When it comes to wins, is 200 the new 300?

Shorter outings, fewer opportunities might make it the Cooperstown benchmark

When it comes to wins, is 200 the new 300?

Remember 300 wins?

A pitcher got to that lofty, round number and was guaranteed placement in the Hall of Fame. Cases in point: Tommy John won 288 and was a pioneer of baseball medicine and didn't get in. Bert Blyleven was right behind him at 287 and barely got in in his final year of eligibility. Jim Kaat won 283 games and 16 Gold Gloves in a 25-year career. That wasn't enough.

The last Major Leaguer to win 300 games was Randy Johnson. The lefty did it in 2009, just as his elite contemporaries, Roger Clemens, Greg Maddux and Tom Glavine, had done in the years leading up to the Big Unit's landmark feat.

Since then? Not only crickets, but serious doubts that anyone will ever approach 300 again. But more on that later.

For now, let's focus more on 200 wins, which is probably the new 300 in an era in which 100 pitches in a game is a night's work and 200 innings in a season is a major accomplishment.

The win itself, as a statistic and certainly as a barometer for starting pitcher qualification for Cooperstown, is under fire from the sabermetric crowd as being virtually meaningless because it is often dependent on the performance of the rest of the club. But old-schoolers still have plenty of Hall votes, so victories still matter.

Enter Tim Hudson. Why? Because he's the latest Major Leaguer to reach the 200-win plateau, having done so on May 1 and having done so in style, hitting a home run in the process.

"It's a great accomplishment for anybody," Hudson said. "But honestly, I feel like it's something along the way, and I hope I can accomplish a lot more in this game. I feel like I can play for a while. I feel like I haven't missed a beat from 17 or 18 years ago. I'm just a little more crafty nowadays, and I definitely have more pop."
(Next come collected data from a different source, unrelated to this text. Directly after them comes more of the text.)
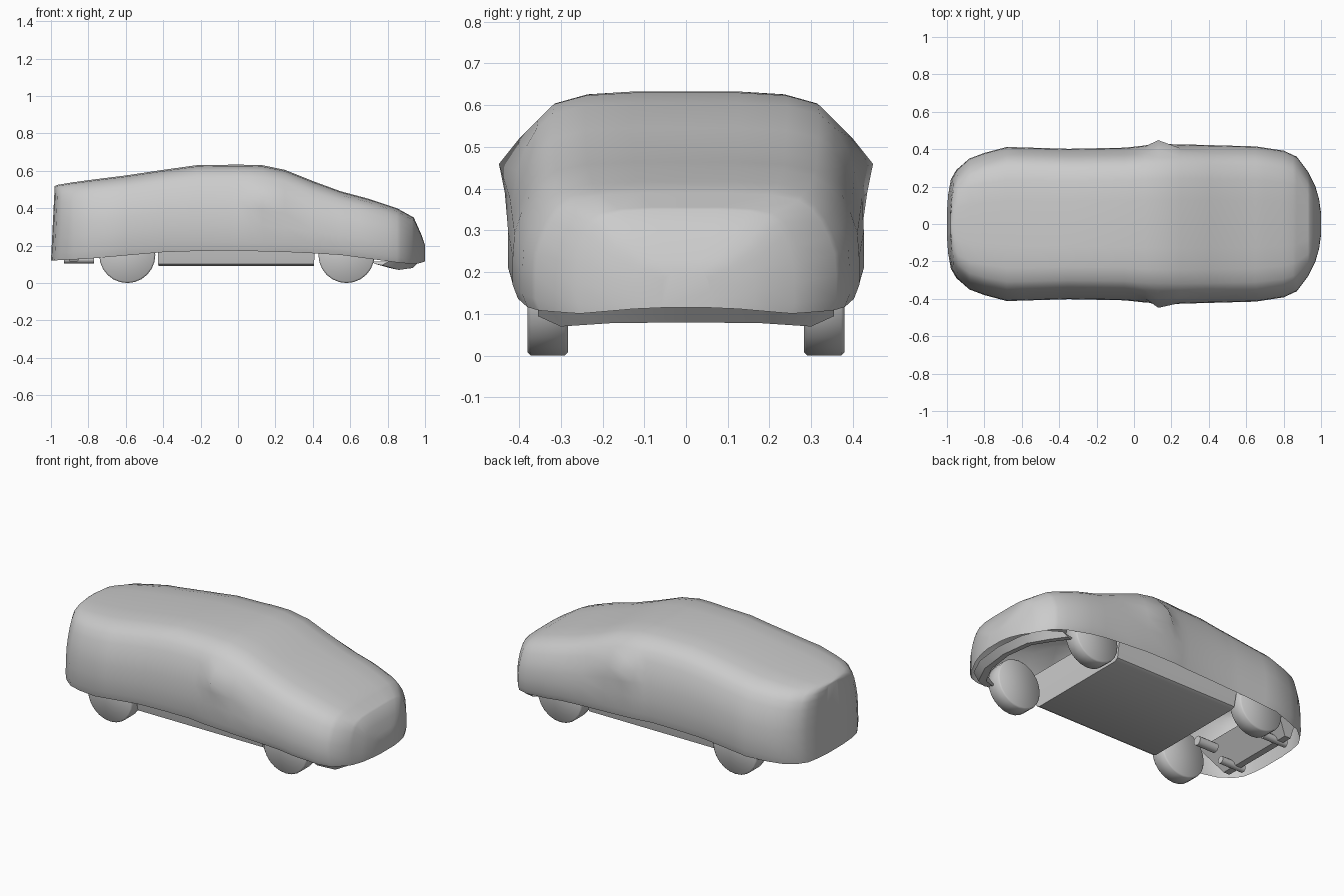
import bpy, bmesh, math
from mathutils import Vector

if "Cube" in bpy.data.objects:
    bpy.data.objects.remove(bpy.data.objects["Cube"])

grey = bpy.data.materials.new("plain grey")
grey.use_nodes = True
COLOUR = (0.6, 0.6, 0.6, 1)
grey.diffuse_color = COLOUR
grey.node_tree.nodes["Principled BSDF"].inputs["Base Color"].default_value = COLOUR


def finish(name, bm, angle):
    """Turn a bmesh into a shaded, coloured object."""
    bmesh.ops.recalc_face_normals(bm, faces=bm.faces)
    mesh = bpy.data.meshes.new(name)
    bm.to_mesh(mesh)
    bm.free()
    mesh.materials.append(grey)
    obj = bpy.data.objects.new(name, mesh)
    bpy.context.collection.objects.link(obj)
    bpy.ops.object.select_all(action="DESELECT")
    obj.select_set(True)
    bpy.context.view_layer.objects.active = obj
    bpy.ops.object.shade_smooth_by_angle(angle=math.radians(angle))
    return obj


def along(points, x):
    """Read a height or width off a list of (x, value) points."""
    for (xa, a), (xb, b) in zip(points, points[1:]):
        if x <= xb:
            return a + (b - a) * (x - xa) / (xb - xa)
    return points[-1][1]


def loft(bm, rings, closed, caps):
    """Join rings of equal length with quads."""
    loops = [[bm.verts.new(p) for p in ring] for ring in rings]
    count = len(loops[0])
    for a, b in zip(loops, loops[1:]):
        for i in range(count if closed else count - 1):
            j = (i + 1) % count
            bm.faces.new((a[i], a[j], b[j], b[i]))
    if caps:
        bm.faces.new(loops[0])
        bm.faces.new(loops[-1])


# Body shell: a section swept along the car, open underneath
ROOF = [(-1, .518), (-.98, .525), (-.8, .55), (-.6, .575), (-.4, .605), (-.22, .63),
        (0, .633), (.13, .63), (.25, .605), (.4, .545), (.55, .49), (.7, .45),
        (.85, .4), (.94, .35), (.98, .26), (1, .2)]
SILL = [(-1, .12), (-.8, .13), (-.4, .165), (-.1, .175), (.3, .165), (.55, .15),
        (.85, .11), (.95, .1), (1, .115)]
WIDTH = [(-1, .07), (-.994, .16), (-.98, .24), (-.95, .29), (-.88, .35), (-.8, .38),
         (-.68, .412), (-.35, .402), (-.05, .408), (.06, .42), (.25, .426),
         (.65, .415), (.8, .392), (.87, .36), (.93, .28), (.97, .2), (.99, .13), (1, .06)]
# Share of the width at each share of the height
SECTION = [(0, .97), (.1, 1), (.3, 1), (.48, .99), (.63, .95), (.76, .9),
           (.86, .84), (.94, .75), (.985, .57), (1, .3)]
MIRROR_X = .13
MIRROR = {.48: .434, .63: .448, .76: .4}
stations = sorted({x for x, _ in ROOF + WIDTH} | {-.5, MIRROR_X})


def body_section(x):
    low, high, wide = along(SILL, x), along(ROOF, x), along(WIDTH, x)
    lean = max(0, -x - .9) * .2  # the tail leans forward towards the top
    side = []
    for v, w in SECTION:
        y = MIRROR[v] if x == MIRROR_X and v in MIRROR else wide * w
        side.append((x + lean * v, y, low + (high - low) * v))
    return side + [(x + lean, 0, high)] + [(a, -y, z) for a, y, z in reversed(side)]


bm = bmesh.new()
loft(bm, [body_section(x) for x in stations], False, True)
finish("body_shell", bm, 70)

# Floor pan with a chamfered lower edge
bm = bmesh.new()
rings = []
for z, y, grow in ((.09, .322, 0), (.102, .345, .002), (.2, .365, .005), (.3, .365, .005)):
    back, front = -.425 - grow, .405 + grow
    rings.append([(back, -y, z), (front, -y, z), (front, y, z), (back, y, z)])
loft(bm, rings, True, True)
finish("floor_pan", bm, 30)


def cylinder(name, centre, radius, length, axis, sides, bevel, angle):
    bm = bmesh.new()
    bmesh.ops.create_cone(bm, cap_ends=True, segments=sides, radius1=radius,
                          radius2=radius, depth=length)
    turn = Vector((0, 0, 1)).rotation_difference(Vector(axis)).to_matrix()
    bmesh.ops.rotate(bm, verts=bm.verts, matrix=turn)
    bmesh.ops.translate(bm, verts=bm.verts, vec=centre)
    if bevel:
        rims = [e for e in bm.edges if any(len(f.verts) > 4 for f in e.link_faces)]
        bmesh.ops.bevel(bm, geom=rims, offset=bevel, segments=1, affect="EDGES")
    return finish(name, bm, angle)


# Wheels and exhaust tips on both sides
for side, label in ((1, "left"), (-1, "right")):
    for x, end in ((.58, "front"), (-.592, "rear")):
        cylinder(f"{end}_{label}_wheel", (x, side * .331, .15), .15, .097,
                 (0, 1, 0), 24, .008, 80)
    cylinder(f"exhaust_tip_{label}", (-.85, side * .18, .127), .022, .16,
             (1, 0, 0), 12, 0, 40)

# Exhaust pipe between the rear wheels
cylinder("exhaust_pipe", (-.6, -.1, .125), .028, .13, (1, 0, 0), 12, 0, 40)

# Sloping panel under the tail
bm = bmesh.new()
loft(bm, [[(back, -y, z), (front, -y, z), (front, y, z), (back, y, z)]
          for back, front, y, z in ((-.9, -.86, .26, .115), (-.9, -.74, .33, .25))],
     True, True)
finish("rear_valance", bm, 30)

# Front splitter: a curved band under the nose
half = [(.77, .355, .095), (.86, .3, .07), (.915, .18, .078), (.935, 0, .08)]
path = half + [(x, -y, z) for x, y, z in reversed(half[:-1])]
bm = bmesh.new()
loft(bm, [[(x, y, z), (x + .035, y, .115), (x - .05, y * .94, .115),
           (x - .04, y * .94, z + .008)] for x, y, z in path], True, True)
finish("front_splitter", bm, 40)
Hudson's career ERA of 3.45 is good -- likely good enough to warrant Hall consideration, even if he doesn't get another 100 wins under his belt.

Hudson's current winning percentage -- he's 201-107 after his no-decision on Tuesday night -- stands at .653. The only modern-day 200-game winners with a better career winning percentage are Whitey Ford (.690), Pedro Martinez (.687), Lefty Grove (.680), Christy Mathewson (.665), Roy Halladay (.663) and Clemens (.658).

"I still don't consider myself really worthy of being in those kinds of conversations," Hudson said. "But talk to me in five years, if I'm not in a wheelchair."

So Hudson has an argument. Martinez (219 wins, 2.93 ERA, three Cy Young Awards, 3,154 strikeouts in 2,827 1/3 innings) is a shoo-in for Cooperstown. Halladay has a good chance. Mike Mussina has a great case for the Hall of Fame because he won 270 games to go along with a 3.68 career ERA. Andy Pettitte, who's still pitching, has 249 career wins and was a key member of five World Series championship teams. And Curt Schilling (216 wins, 3.46 ERA, 11-2 with a 2.23 ERA in the postseason) had a promising first go-around in Hall voting in 2013, garnering 38.8 percent.

The thinking is evolving along with the game, just in time for CC Sabathia.

Sabathia, the Yankees left-hander, will likely become the 111th pitcher in Major League history to notch career win No. 200. He has 195 right now. His 33rd birthday isn't until July, and he's averaged 15.9 wins a season prior to this year (he's 4-3 so far). That means he's got an outside shot at 300.

Mark Buehrle of the Toronto Blue Jays is 34 years old and has 175 career wins, so 200 is a good possibility. Derek Lowe has 176, but he's primarily a reliever now, he's 40 years old and he was designated for assignment by Texas on Monday.

The pitcher with the next-best chance for 300, let alone 200, might be the Tigers' Justin Verlander, who already has 128 wins at the age of 30.

Verlander has said he wants to reach the number, and the right-hander has proven over the course of his already stellar, maturing career that it's usually unwise to doubt him when he sets his mind to something.

There's Seattle's Felix Hernandez of the Mariners, who's 27 and has 103 victories. And there's the Dodgers' Clayton Kershaw, who turned 25 in March and already has 66 wins.

So take it from Hudson -- 200 might not be 300, but it's pretty good, and in this day and age, it's getting better and better. It might even be good enough for Cooperstown.

That's why when Hernandez got his 100th win, after four tries, he immediately started thinking about, well, the next hundred.

"One hundred wins in the big leagues," he said. "Hopefully I can get more and more."

Doug Miller is a reporter for MLB.com. Follow him on Twitter @DougMillerMLB. This story was not subject to the approval of Major League Baseball or its clubs.